The Coast Guard
During World War II
A great armada lies off the Okinawa
beachhead: troops and supplies pour in for the last major operation of
World War II.
The Coast Guard's final major amphibious action was at Okinawa.
Operation Iceberg proceeded along the same successful formula that other
Allied invasions had taken. Carrier aircraft and surface ships shelled
and bombed the island for nine days prior to the landings. The Coast
Guard had a total of 53 ships that participated, and another six with
partial Coast Guard crews accompanied the invasion forces. These
transports, cargo vessels, amphibious force flagships, and more than 40
LSTs and LCIs formed part of the overall force of more than 1,400
vessels carrying more than 548,000 soldiers, sailors and Marines.
Coast Guard-manned USS
The amphibious task force arrived off the beaches on Easter morning,
April 1, 1945. The Japanese chose not to defend the beachhead. Therefore
the greatest initial threat faced by the attacking force was Kamikaze
attacks. During these attacks a suicide plane struck the Coast
Guard-manned LST-884. The plane plowed through the shipfitter's
shop and into its cargo of ammunition. Racked by fire and explosions,
the commanding officer ordered all hands to abandon ship, but the attack
had cost the lives of 24 men.
The beachmasters and their men waged their own battle with an unseen
enemy. The coral off the beaches at Okinawa complicated the unloading of
supplies. The LCVPs and LCMs had only six hours a day, near high tide,
to unload the craft. Due to the tremendous needs of the campaign the
beachmasters found it necessary to unload as many of the craft at high
tide, pile the supplies on the beach, and then move the material inland
at low tide. This kept the transports at anchor for a long period of
time and offered the Kamikaze pilots, suicide boats and torpedo craft
ample time to strike at the fleet.
The officers and crew of Coast
Guard-manned LST-202 somewhere in the Pacific, one of 76 LST's manned by
the Coast Guard.
The Coast Guard remained active with the amphibious forces until the
surrender of Japan. Afterwards the cutters performed various operations
with the occupation forces including mine-sweeping activities. The Coast
Guard transports finished their major work in the Pacific by
transporting thousands of men home in the "Magic Carpet" trips.
The Coast Guard made a tremendous contribution to the war effort as
part of the amphibious forces in the Pacific. The men of this nation's
smallest military service proved as heroic and valiant as the men in the
other branches. When the Coast Guard was returned to its peacetime role
in 1946, Secretary of the Navy James Forrestal stated that during the

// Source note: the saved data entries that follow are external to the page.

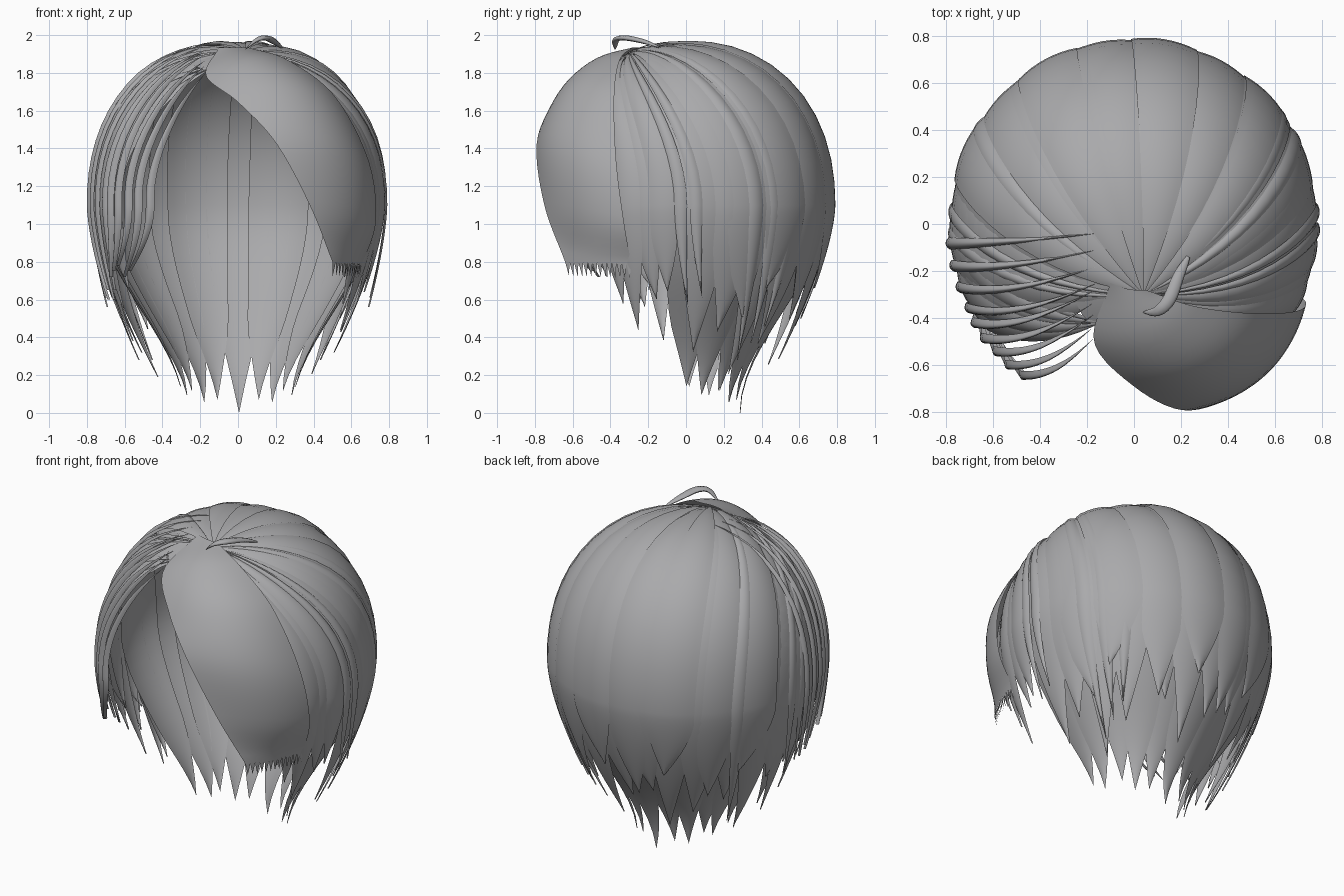
import bpy, math, random
from mathutils import Vector

random.seed(4)
if "Cube" in bpy.data.objects:
    bpy.data.objects.remove(bpy.data.objects["Cube"], do_unlink=True)

GREY = (0.4, 0.4, 0.41, 1)
mat = bpy.data.materials.new("hair grey")
mat.use_nodes = True
mat.diffuse_color = GREY
bsdf = mat.node_tree.nodes["Principled BSDF"]
bsdf.inputs["Base Color"].default_value = GREY
bsdf.inputs["Roughness"].default_value = 0.7

RADIUS, HEIGHT, EQUATOR, POWER = 0.78, 0.86, 1.1, 2.2


def sheet(name, rows):
    """Smooth surface through equal rows of points."""
    n = len(rows[0])
    verts = [p for row in rows for p in row]
    faces = []
    for r in range(len(rows) - 1):
        for c in range(n - 1):
            a = r * n + c
            faces.append((a, a + n, a + n + 1, a + 1))
    mesh = bpy.data.meshes.new(name)
    mesh.from_pydata(verts, [], faces)
    mesh.materials.append(mat)
    mesh.shade_smooth()
    obj = bpy.data.objects.new(name, mesh)
    bpy.context.collection.objects.link(obj)


def spline(points, t):
    """Catmull-Rom point at t in 0..1."""
    pts = [Vector(p) for p in points]
    pts = [2 * pts[0] - pts[1]] + pts + [2 * pts[-1] - pts[-2]]
    x = t * (len(pts) - 3)
    i = min(int(x), len(pts) - 4)
    f = x - i
    a, b, c, d = pts[i:i + 4]
    return 0.5 * (2 * b + (c - a) * f + (2 * a - 5 * b + 4 * c - d) * f * f
                  + (3 * b - a - 3 * c + d) * f ** 3)


def on_dome(d, scale):
    """Push a direction out to the rounded skull shape."""
    h = math.hypot(d.x, d.y)
    d = d / (h ** POWER + abs(d.z) ** POWER) ** (1 / POWER)
    return Vector((d.x * RADIUS * scale, d.y * RADIUS * scale, EQUATOR + d.z * HEIGHT * scale))


def root_direction(x, y):
    x, y = x / RADIUS, y / RADIUS
    h = math.hypot(x, y)
    return Vector((x, y, (1 - h ** POWER) ** (1 / POWER))).normalized()


def lock(name, root, azimuth, half_width, tip, scale=1.0, tuck=0.55, swing=0.0,
         bulge=0.012, start=0.3, hug_neck=False):
    """Lock of hair fanning from the root over the skull and tapering to a tip."""
    top = root_direction(*root)
    upper, lower, cols = 14, 12, 8
    rows = []
    for r in range(upper + lower + 1):
        t = min(r / upper, 1)
        v = max(r - upper, 0) / lower
        taper = 1 - max(0, (v - start) / (1 - start)) ** 1.5
        row = []
        for c in range(cols + 1):
            u = 2 * c / cols - 1
            az = math.radians(azimuth + u * half_width * taper + swing * v * v)
            # bend the path so that it meets the equator going straight down
            drift = -1.5 * top.dot(Vector((-math.sin(az), math.cos(az), 0)))
            az += drift * (1 - t) * t * t
            rim = Vector((math.cos(az), math.sin(az), 0))
            s = scale + bulge * (1 - u * u) * min(1, 3 * t)
            p = on_dome(top.slerp(rim, t), s)
            if v > 0:
                p.z = EQUATOR + (tip - EQUATOR) * v
                w = (EQUATOR - p.z) / EQUATOR
                k = 1 - tuck * (w * w * (3 - 2 * w) if hug_neck else w ** 1.5)
                p.x *= k
                p.y *= k
            row.append(p)
        rows.append(row)
    sheet(name, rows)


def fan(name, root, first, last, count, tip_rule, overlap=0.66, scale=1.0, sway=6, **options):
    """Row of neighbouring locks; tip_rule gives the tip height for an azimuth."""
    step = (last - first) / count
    for i in range(count):
        az = first + (i + 0.5) * step
        lock(f"{name}_{i + 1}", root, az, step * overlap, tip_rule(az, i),
             scale=scale + 0.01 * (i % 2), swing=random.uniform(-sway, sway), **options)


def tube(name, points, width):
    """Tapered round strand along a path."""
    rows, steps, sides = [], 16, 8
    for i in range(steps + 1):
        t = i / steps
        p = spline(points, t)
        d = (spline(points, min(t + 0.02, 1)) - spline(points, max(t - 0.02, 0))).normalized()
        side = d.cross(Vector((0, 0, 1))).normalized()
        up = side.cross(d)
        w = width * math.sin(math.pi * (0.06 + 0.93 * t)) ** 0.7
        rows.append([p + side * w * math.cos(q * math.tau / sides)
                     + up * 0.5 * w * math.sin(q * math.tau / sides) for q in range(sides + 1)])
    sheet(name, rows)


# Crown patch under the parting
rows = []
for ring in range(6):
    r = 0.2 * ring / 5
    rows.append([on_dome(root_direction(-0.06 + r * math.cos(q * math.tau / 20),
                                        -0.27 + r * math.sin(q * math.tau / 20)), 0.995)
                 for q in range(21)])
sheet("crown_patch", rows)

CROWN = (0.04, -0.3)
PARTING = (-0.13, -0.42)

# Long inner layer hugging the neck
fan("nape_lock", CROWN, -5, 185, 11,
    lambda az, i: (0.04, 0.0)[i % 2] + 0.1 * abs(math.cos(math.radians(az))),
    overlap=0.75, scale=0.95, tuck=0.62, start=0.6, hug_neck=True)

# Outer back layer
fan("back_lock", CROWN, 0, 180, 13,
    lambda az, i: (0.46, 0.56, 0.32)[i % 3] - 0.14 * abs(math.cos(math.radians(az))),
    scale=0.985, tuck=0.57)

# Short top layer over the back
fan("back_top_lock", CROWN, 15, 165, 8,
    lambda az, i: (0.5, 0.66)[i % 2], overlap=0.55, scale=0.998, tuck=0.53, start=0.15)

# Left side, partly hidden under the fringe
fan("left_side_lock", CROWN, -50, -5, 6,
    lambda az, i: (0.8, 0.72, 0.58, 0.44, 0.6, 0.64)[i], overlap=0.75, scale=0.985, tuck=0.5,
    sway=3)

# Right side, swept from the parting
fan("right_side_lock", PARTING, 170, 214, 5,
    lambda az, i: (0.28, 0.5, 0.38, 0.56, 0.66)[i], overlap=0.75, scale=0.985, tuck=0.5)

# Filler between the crown and the right side
fan("right_crown_lock", (-0.04, -0.3), 165, 205, 3,
    lambda az, i: 0.55 + 0.06 * i, overlap=0.8, scale=0.985, tuck=0.5)

# Separate strands framing the face on the right
for i in range(5):
    lock(f"right_front_strand_{i + 1}", (-0.17, -0.28 - 0.05 * i),
         212 + 5.5 * i, 2.0, 0.72 + 0.03 * (i % 3), scale=1.015 + 0.006 * (i % 2),
         tuck=0.3, swing=-5 - 2 * i, bulge=0.03, start=0.1)

# Thin raised strands over the right side
for i in range(4):
    lock(f"right_top_strand_{i + 1}", (-0.16, -0.04 - 0.07 * i), 186 + 7 * i, 1.9,
         0.6 + 0.05 * (i % 2), scale=1.012, tuck=0.4, swing=6 - 3 * i, bulge=0.02, start=0.1)

# Wide raised ribbons behind both sides
for i, az in enumerate((28, 37, 46, 148)):
    lock(f"rear_ribbon_{i + 1}", CROWN, az, 3.8, 0.28 + 0.09 * (i % 3), scale=1.002,
         tuck=0.54, swing=4 - 3 * (i % 3), bulge=0.016, start=0.1)

# Loose wisps at the widest points
for i, az in enumerate((-2, 4, 176, 183)):
    lock(f"side_wisp_{i + 1}", CROWN, az, 2.5, 0.56 + 0.05 * (i % 2), scale=1.002,
         tuck=0.35, swing=3, start=0.0)

# Wide swept fringe with a comb-like hem
inner_edge = [(-0.1, -0.25, 1.935), (-0.17, -0.5, 1.785), (0.0, -0.69, 1.645),
              (0.2, -0.79, 1.43), (0.38, -0.75, 1.1), (0.5, -0.64, 0.8)]
outer_edge = [(0.05, -0.28, 1.935), (0.26, -0.35, 1.87), (0.51, -0.38, 1.68),
              (0.69, -0.37, 1.34), (0.73, -0.33, 1.02), (0.66, -0.29, 0.79)]
rows, steps, teeth = [], 28, 14
for r in range(steps + 2):
    t = min(r / steps, 1)
    a, b = spline(inner_edge, t), spline(outer_edge, t)
    az_a, az_b = math.atan2(a.y, a.x), math.atan2(b.y, b.x)
    row = []
    for c in range(2 * teeth + 1):
        u = c / (2 * teeth)
        az = az_a + (az_b - az_a) * u
        swell = math.sin(math.pi * u) * math.sin(math.pi * t)
        rad = a.xy.length + (b.xy.length - a.xy.length) * u + 0.035 * swell
        z = a.z + (b.z - a.z) * u + 0.08 * swell * (1 - t)
        if r > steps and c % 2:
            z -= 0.075
            rad -= 0.012
        row.append(Vector((rad * math.cos(az), rad * math.sin(az), z)))
    rows.append(row)
sheet("fringe", rows)

# Stray curl on the crown
tube("crown_curl", [(0.23, -0.14, 1.935), (0.19, -0.22, 1.965), (0.15, -0.32, 1.985),
                    (0.1, -0.37, 1.975), (0.04, -0.375, 1.925)], 0.028)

war the Coast Guard "earned the highest respect and deepest appreciation
of the Navy and Marine Corps. Its performance of duty has been without

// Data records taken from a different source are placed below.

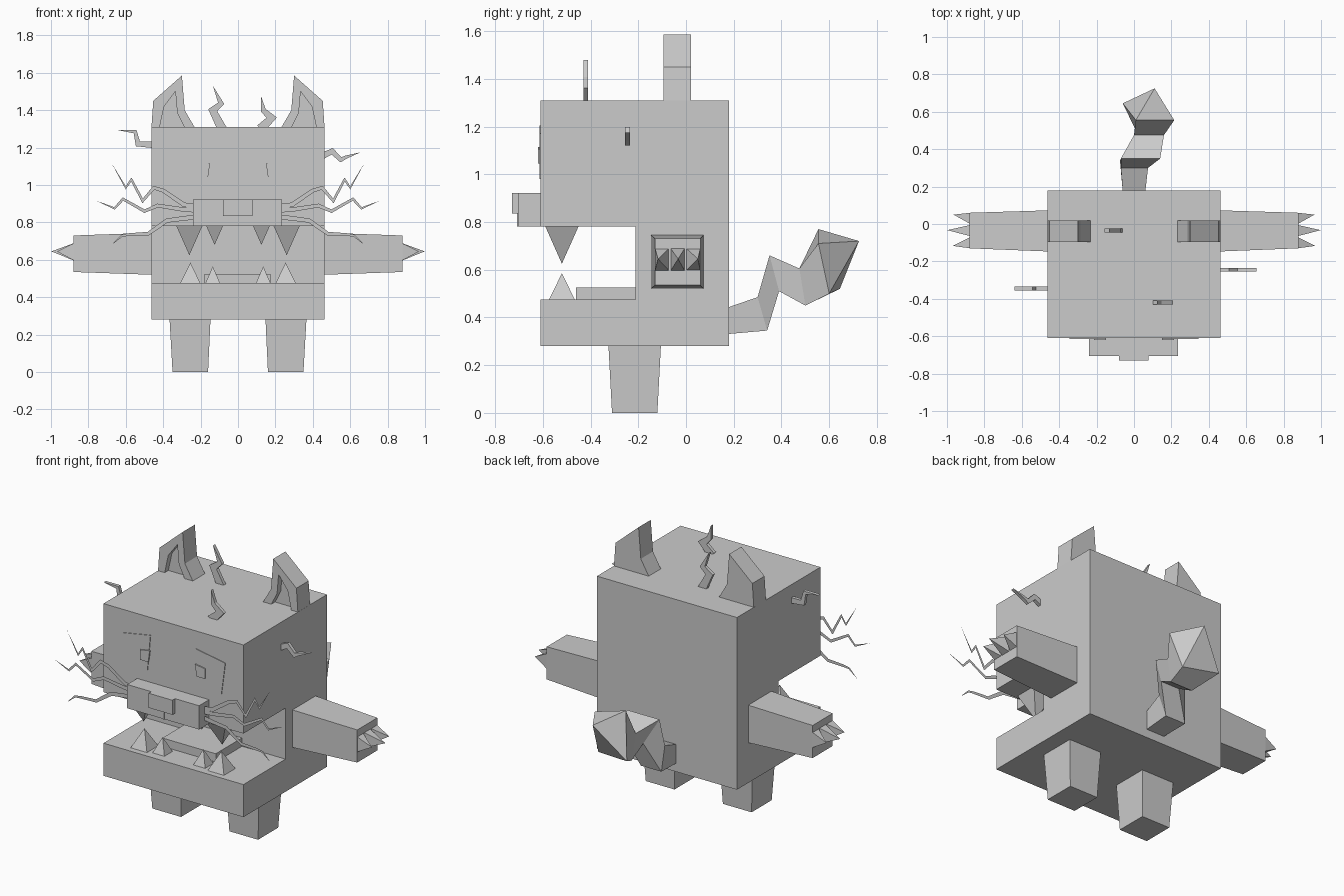
import bpy, math
from mathutils import Vector

if "Cube" in bpy.data.objects:
    bpy.data.objects.remove(bpy.data.objects["Cube"])

grey = bpy.data.materials.new("stone grey")
grey.diffuse_color = (0.6, 0.6, 0.6, 1)
grey.use_nodes = True
grey.node_tree.nodes["Principled BSDF"].inputs["Base Color"].default_value = grey.diffuse_color


def make(name, verts, faces):
    me = bpy.data.meshes.new(name)
    me.from_pydata([tuple(v) for v in verts], [], faces)
    me.materials.append(grey)
    ob = bpy.data.objects.new(name, me)
    bpy.context.collection.objects.link(ob)
    return ob


def fix_normals(ob):
    import bmesh
    bm = bmesh.new()
    bm.from_mesh(ob.data)
    bmesh.ops.recalc_face_normals(bm, faces=bm.faces)
    bm.to_mesh(ob.data)
    bm.free()
    return ob


def loft(name, rings, tip=None):
    """Skin a row of equal rings, capped at the ends or closed to a tip."""
    n = len(rings[0])
    verts = [v for r in rings for v in r]
    faces = [(k * n + i, k * n + (i + 1) % n, (k + 1) * n + (i + 1) % n, (k + 1) * n + i)
             for k in range(len(rings) - 1) for i in range(n)]
    faces.append(tuple(range(n)))
    last = (len(rings) - 1) * n
    if tip:
        verts.append(tip)
        faces += [(last + i, last + (i + 1) % n, len(verts) - 1) for i in range(n)]
    else:
        faces.append(tuple(range(last, last + n)))
    return fix_normals(make(name, verts, faces))


def rect_z(x0, x1, y0, y1, z):
    return [(x0, y0, z), (x1, y0, z), (x1, y1, z), (x0, y1, z)]


def rect_x(x, y0, y1, z0, z1):
    return [(x, y0, z0), (x, y1, z0), (x, y1, z1), (x, y0, z1)]


def box(name, x0, x1, y0, y1, z0, z1):
    return loft(name, [rect_z(x0, x1, y0, y1, z0), rect_z(x0, x1, y0, y1, z1)])


def plate(name, pts, y0, y1):
    """Extrude an XZ outline along y."""
    return loft(name, [[(x, y, z) for x, z in pts] for y in (y0, y1)])


def bolt(name, path, width, y, depth):
    """Zigzag strip in the XZ plane, tapering to a point."""
    p = [Vector(q) for q in path]
    left, right = [], []
    for i in range(len(p) - 1):
        a = (p[i + 1] - p[i]).normalized()
        b = (p[i] - p[i - 1]).normalized() if i else a
        m = (a + b).normalized()
        nrm = Vector((-m.y, m.x))
        w = width / 2 * (1 - 0.7 * i / (len(p) - 1)) / max(0.6, m.dot(a))
        left.append(p[i] + nrm * w)
        right.append(p[i] - nrm * w)
    pts = left + [p[-1]] + right[::-1]
    n, k = len(pts), len(left)
    faces = [(i, i + 1, n - 2 - i, n - 1 - i) for i in range(k - 1)] + [(k - 1, k, k + 1)]
    verts = [(q.x, y - depth / 2, q.y) for q in pts]
    if depth:
        verts += [(q.x, y + depth / 2, q.y) for q in pts]
        faces += [tuple(i + n for i in f) for f in faces]
        faces += [(i, (i + 1) % n, (i + 1) % n + n, i + n) for i in range(n)]
    return fix_normals(make(name, verts, faces))


# Body with the open mouth cut into its side profile
profile = [(-.61, .28), (.18, .28), (.18, 1.31), (-.61, 1.31),
           (-.61, .78), (-.212, .78), (-.212, .475), (-.61, .475)]
loft("body", [[(x, y, z) for y, z in profile] for x in (-.463, .463)])
box("tongue", -.178, .175, -.46, -.21, .47, .525)

# Muzzle and nose
box("muzzle", -.24, .236, -.705, -.605, .78, .922)
box("nose", -.08, .077, -.73, -.70, .835, .922)
box("lip_line", -.008, .008, -.709, -.70, .78, .835)

# Tail: bent square tube ending in a pointed bulb
tail = [[(-.06, .17, .44), (.06, .17, .44), (.06, .17, .33), (-.06, .17, .33)],
        [(-.07, .30, .485), (.075, .30, .485), (.06, .34, .345), (-.075, .34, .345)],
        [(-.07, .35, .66), (.14, .35, .66), (.135, .39, .51), (.01, .39, .51)],
        [(.0, .475, .605), (.16, .475, .605), (.16, .50, .45), (.01, .50, .45)],
        [(.01, .555, .77), (.215, .555, .71), (.16, .60, .50), (-.06, .645, .52)]]
loft("tail", tail, tip=(.11, .725, .72))

whiskers = [
    [(.22, .885), (.29, .895), (.40, .97), (.45, .985), (.51, .915),
     (.57, 1.03), (.60, .985), (.675, 1.115)],
    [(.22, .865), (.30, .87), (.43, .89), (.50, .86), (.615, .925), (.66, .875), (.76, .917)],
    [(.22, .83), (.38, .81), (.48, .74), (.58, .735), (.62, .73), (.675, .68)]]
ear = [(.463, 1.305), (.453, 1.45), (.30, 1.585), (.285, 1.40), (.23, 1.305)]
hollow = [(.42, 1.305), (.395, 1.42), (.335, 1.50), (.325, 1.385), (.285, 1.305)]

for s, side in ((-1, "left"), (1, "right")):
    # Legs and arms, both tapering
    loft(side + "_leg", [rect_z(s * .16, s * .35, -.31, -.12, 0),
                         rect_z(s * .147, s * .366, -.325, -.105, .285)])
    loft(side + "_arm", [rect_x(s * .455, -.147, .073, .52, .745),
                         rect_x(s * .88, -.13, .06, .535, .73)])
    # Claws
    for i, (y, ty, tx) in enumerate(((-.1, -.117, .968), (-.035, -.033, .998), (.03, .05, .965))):
        loft(f"{side}_claw_{i}", [rect_x(s * .875, y - .03, y + .03, .595, .69)],
             tip=(s * tx, ty, .645))
    # Ears with a hollowed front
    rings = [(ear, .02), (ear, -.095), (hollow, -.095), (hollow, -.06)]
    loft(side + "_ear", [[(s * x, y, z) for x, z in r] for r, y in rings])
    # Teeth
    for name, x, h, z0, z1 in (("upper_fang", .26, .07, .782, .625),
                               ("upper_tooth", .125, .045, .782, .68),
                               ("lower_fang", .255, .055, .473, .585),
                               ("lower_tooth", .135, .04, .473, .565)):
        loft(f"{side}_{name}", [rect_z(s * x - h, s * x + h, -.52 - h, -.52 + h, z0)],
             tip=(s * x, -.52, z1))
    # Slanted eyes and pupils
    plate(side + "_eye", [(s * x, z) for x, z in
          ((.15, 1.205), (.345, 1.17), (.32, .98), (.17, .99))], -.614, -.606)
    plate(side + "_pupil", [(s * x, z) for x, z in
          ((.15, 1.115), (.215, 1.105), (.215, 1.045), (.16, 1.045))], -.621, -.613)
    # Whiskers
    for i, path in enumerate(whiskers):
        bolt(f"{side}_whisker_{i}", [(s * x, z) for x, z in path], .026, -.655, 0)

# Crooked hairs on the head
bolt("top_hair_left", [(-.085, 1.30), (-.135, 1.40), (-.09, 1.437), (-.134, 1.53)], .05, -.035, .02)
bolt("top_hair_right", [(.12, 1.30), (.18, 1.36), (.135, 1.40), (.122, 1.478)], .05, -.42, .02)
bolt("side_hair_left", [(-.45, 1.215), (-.535, 1.22), (-.55, 1.285), (-.64, 1.293)], .035, -.345, .02)
bolt("side_hair_right", [(.45, 1.155), (.504, 1.18), (.55, 1.135), (.58, 1.15), (.655, 1.175)],
     .035, -.245, .02)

exception in keeping with the highest traditions of service."